Skyrocketing Credit Card Debt in the UK: A Worrying New Trend?

British consumers borrowed a record amount from their credit cards in February, prompting an economist to speculate that the economic recovery “is about to kick into high gear”.

Data released by the Bank of England showed individuals borrowed a net £1.5billion on credit cards, the highest monthly amount since records began in 1993, noted It’s money.

The figure was more than three times the average of £400million borrowed in the previous six months, pushing total consumer credit, which includes personal loans and car dealer financing, to £1.9billion net pounds – the highest level in five years.

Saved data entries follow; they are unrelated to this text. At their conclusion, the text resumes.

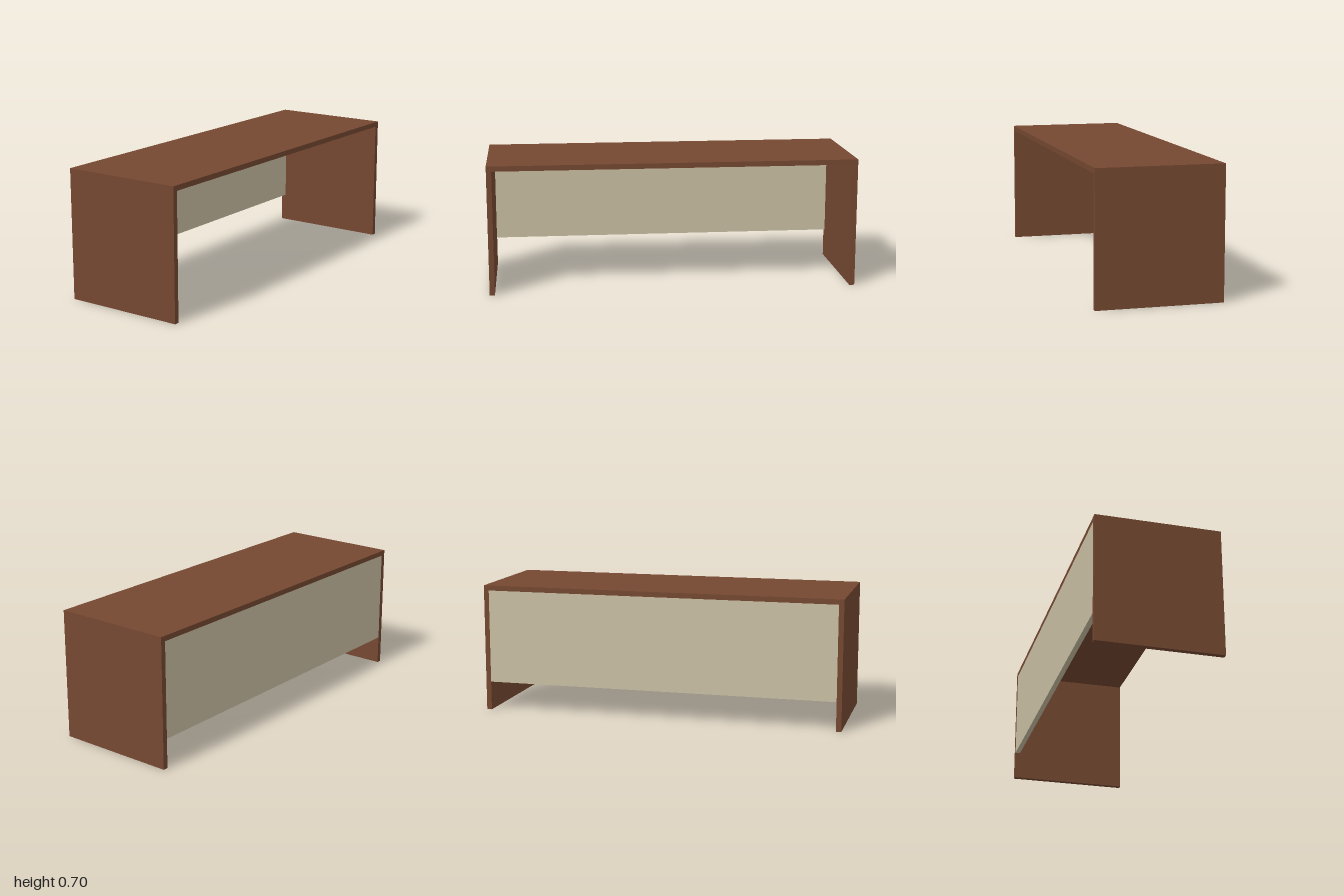
import * as THREE from 'three';

const WIDTH = 2, HEIGHT = 0.705, DEPTH = 0.67, BOARD = 0.028;

export function createModel() {
  const desk = new THREE.Group();
  desk.name = 'desk';
  const wood = new THREE.MeshStandardMaterial({ color: 0x754831 });
  const cream = new THREE.MeshStandardMaterial({ color: 0xcbc0a4 });

  // Adds a board of the given size, centred at the given point
  function board(name, size, position, material) {
    const mesh = new THREE.Mesh(new THREE.BoxGeometry(...size), material);
    mesh.name = name;
    mesh.position.set(...position);
    desk.add(mesh);
  }

  // Top, resting on the two side panels
  board('deskTop', [WIDTH, BOARD, DEPTH], [0, HEIGHT - BOARD / 2, 0], wood);

  // Side panels
  const sideHeight = HEIGHT - BOARD;
  for (const [name, side] of [['leftSide', 1], ['rightSide', -1]]) {
    board(name, [BOARD, sideHeight, DEPTH], [side * (WIDTH - BOARD) / 2, sideHeight / 2, 0], wood);
  }

  // Back panel between the sides, flush with their rear edges, open below
  const bottom = 0.16, panelHeight = sideHeight - bottom;
  board('backPanel', [WIDTH - 2 * BOARD, panelHeight, BOARD],
    [0, bottom + panelHeight / 2, -(DEPTH - BOARD) / 2], cream);

  return desk;
}
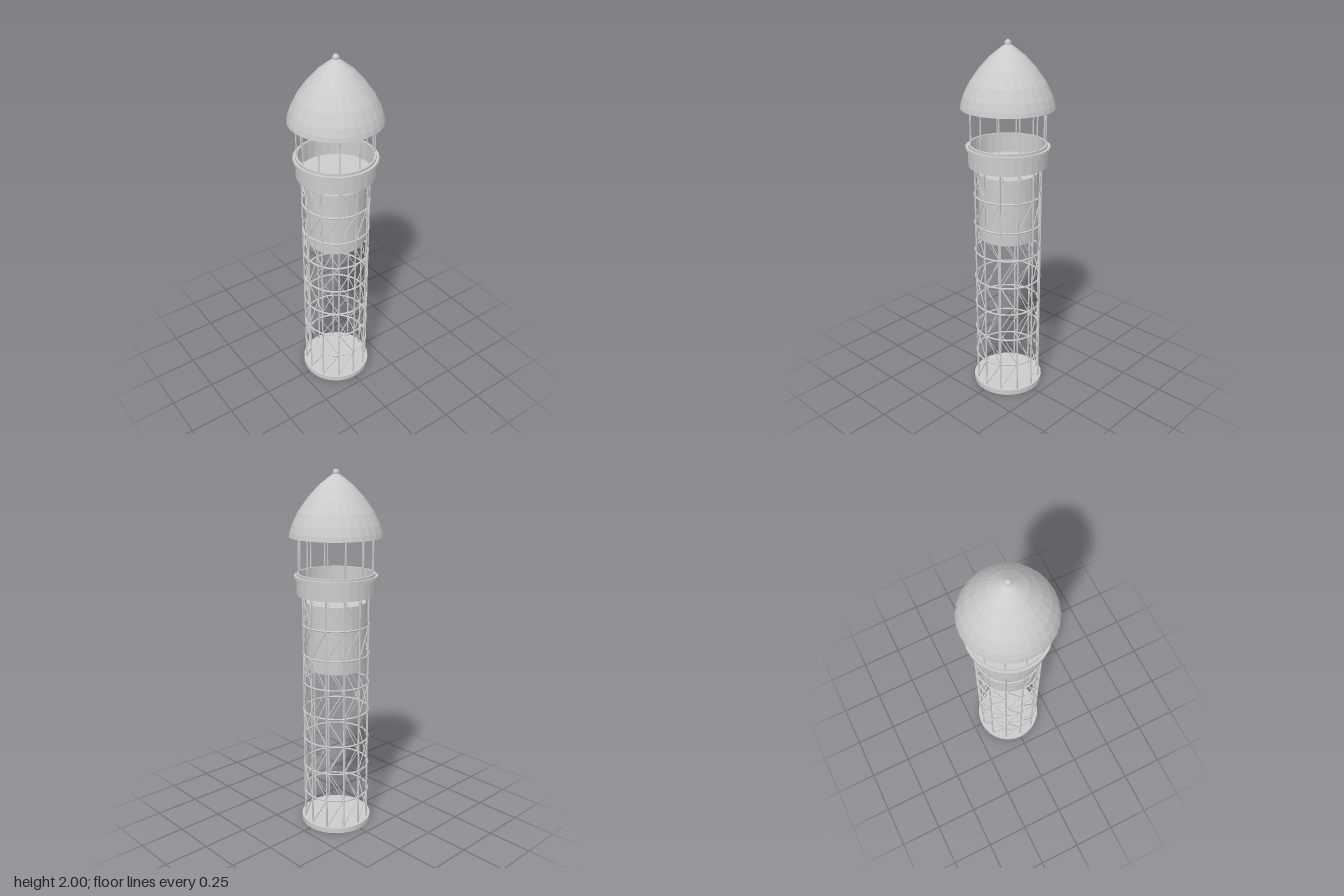
import * as THREE from 'three';

const SIDES = 28;
const material = new THREE.MeshStandardMaterial({ color: 0xcccccc, flatShading: true, side: THREE.DoubleSide });

export function createModel() {
  const tower = new THREE.Group();
  tower.name = 'tower';

  const add = (name, geometry, y = 0, parent = tower) => {
    const mesh = new THREE.Mesh(geometry, material);
    mesh.name = name;
    mesh.position.y = y;
    parent.add(mesh);
    return mesh;
  };
  const group = (name) => {
    const g = new THREE.Group();
    g.name = name;
    tower.add(g);
    return g;
  };
  const disc = (name, r, y0, y1) =>
    add(name, new THREE.CylinderGeometry(r, r, y1 - y0, SIDES), (y0 + y1) / 2);
  const lathe = (name, points) =>
    add(name, new THREE.LatheGeometry(points.map(([r, y]) => new THREE.Vector2(r, y)), SIDES));
  const ring = (name, r, tube, y, parent) =>
    add(name, new THREE.TorusGeometry(r, tube, 6, 36).rotateX(Math.PI / 2), y, parent);
  // Point on a circle, step i of 12
  const at = (i, r, y) => {
    const a = (i * Math.PI) / 6;
    return new THREE.Vector3(r * Math.sin(a), y, r * Math.cos(a));
  };
  // Thin rod between two points
  const rod = (name, a, b, r, parent) => {
    const dir = b.clone().sub(a);
    const mesh = add(name, new THREE.CylinderGeometry(r, r, dir.length(), 6), 0, parent);
    mesh.position.copy(a).add(b).multiplyScalar(0.5);
    mesh.quaternion.setFromUnitVectors(new THREE.Vector3(0, 1, 0), dir.normalize());
  };

  // Base slab and inner tank
  disc('base', 0.2, 0, 0.03);
  disc('tank', 0.163, 0.935, 1.305);

  // Lattice shaft: posts, hoops and diagonal braces
  const lattice = group('lattice');
  const R = 0.183, bottom = 0.03, top = 1.345, levels = 8;
  const step = (top - bottom) / levels;
  for (let i = 0; i < 12; i++) {
    rod('post', at(i, R, bottom), at(i, R, top), 0.005, lattice);
    for (let k = 0; k < levels; k++) {
      const y = bottom + k * step;
      const lean = k % 2;
      rod('brace', at(i + lean, R, y), at(i + 1 - lean, R, y + step), 0.0028, lattice);
    }
  }
  for (let k = 1; k < levels; k++) ring('hoop', R, 0.005, bottom + k * step, lattice);

  // Gallery: open drum with a floor and a stepped rim
  lathe('gallery', [
    [0, 1.345], [0.213, 1.345], [0.213, 1.435], [0.226, 1.435], [0.226, 1.45],
    [0.212, 1.45], [0.212, 1.463], [0.2, 1.463], [0.2, 1.355], [0, 1.355],
  ]);

  // Slim columns carrying the roof
  const columns = group('columns');
  for (let i = 0; i < 12; i++) rod('column', at(i, 0.204, 1.45), at(i, 0.204, 1.66), 0.0042, columns);
  ring('roofRing', 0.204, 0.006, 1.658, columns);

  // Hollow pointed dome
  lathe('roof', [
    [0.25, 1.655], [0.245, 1.68], [0.232, 1.72], [0.2, 1.785],
    [0.15, 1.855], [0.095, 1.915], [0.045, 1.955], [0.004, 1.984],
  ]);

  // Finial
  add('finial', new THREE.SphereGeometry(0.018, 12, 8), 1.982);

  return tower;
}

Meanwhile, the latest bi-monthly survey from the Office for National Statistics found that 12% of respondents were using credit cards more than usual to cope with rising prices in the first half of March. The proportion rises to 18% among 30 to 49 year olds and 21% among renters.

the FinancialTimes noted that although consumer borrowing is generally seen as “a measure of spending growth”, with inflation at its highest level in 30 years and consumer confidence falling, some believe it is a a sign that consumers are “going into debt to maintain their standard of living”.

“The sharp increase in consumer borrowing in February likely reflects attempts by households to hold consumption steady at a time when real disposable income is falling sharply, rather than embarking on a spending spree,” said economist Samuel Tombs. chief of the consulting firm Pantheon Macroeconomics.

He added that the figures “suggest that the economic recovery is about to kick into high gear”.

Thomas Pugh, a British economist at accountancy firm RSM UK, agrees, saying the latest figures “suggest consumers are borrowing more and more to protect their lifestyles from soaring inflation.”

However, says The Guardiansome experts believe that the increase in credit card spending, which followed the lifting of restrictions on the Omicron variant, may show a boost in consumer confidence before Russia invaded Ukraine.

Paul Dales, chief UK economist at consultancy Capital Economics, said: “Households are more likely to have had the confidence to borrow and spend a bit more and/or were willing to use borrowing/ savings to smooth out their spending.”

Therefore, Dales predicted, “the economy may have a bit more short-term momentum than we thought.”

Anti-poverty charities remain concerned. Joanna Elson, chief executive of Money Advice Trust, the charity that runs National Debtline and Business Debtline, said the figures provide “an indicator of the underlying challenges households face in coping with the rising cost of life”.

Calling on Rishi Sunak to provide more help to households under pressure, she added: ‘Our concern is that more people will be pushed into credit to cover rising bills, which could pile up problems later when repayments are due. .”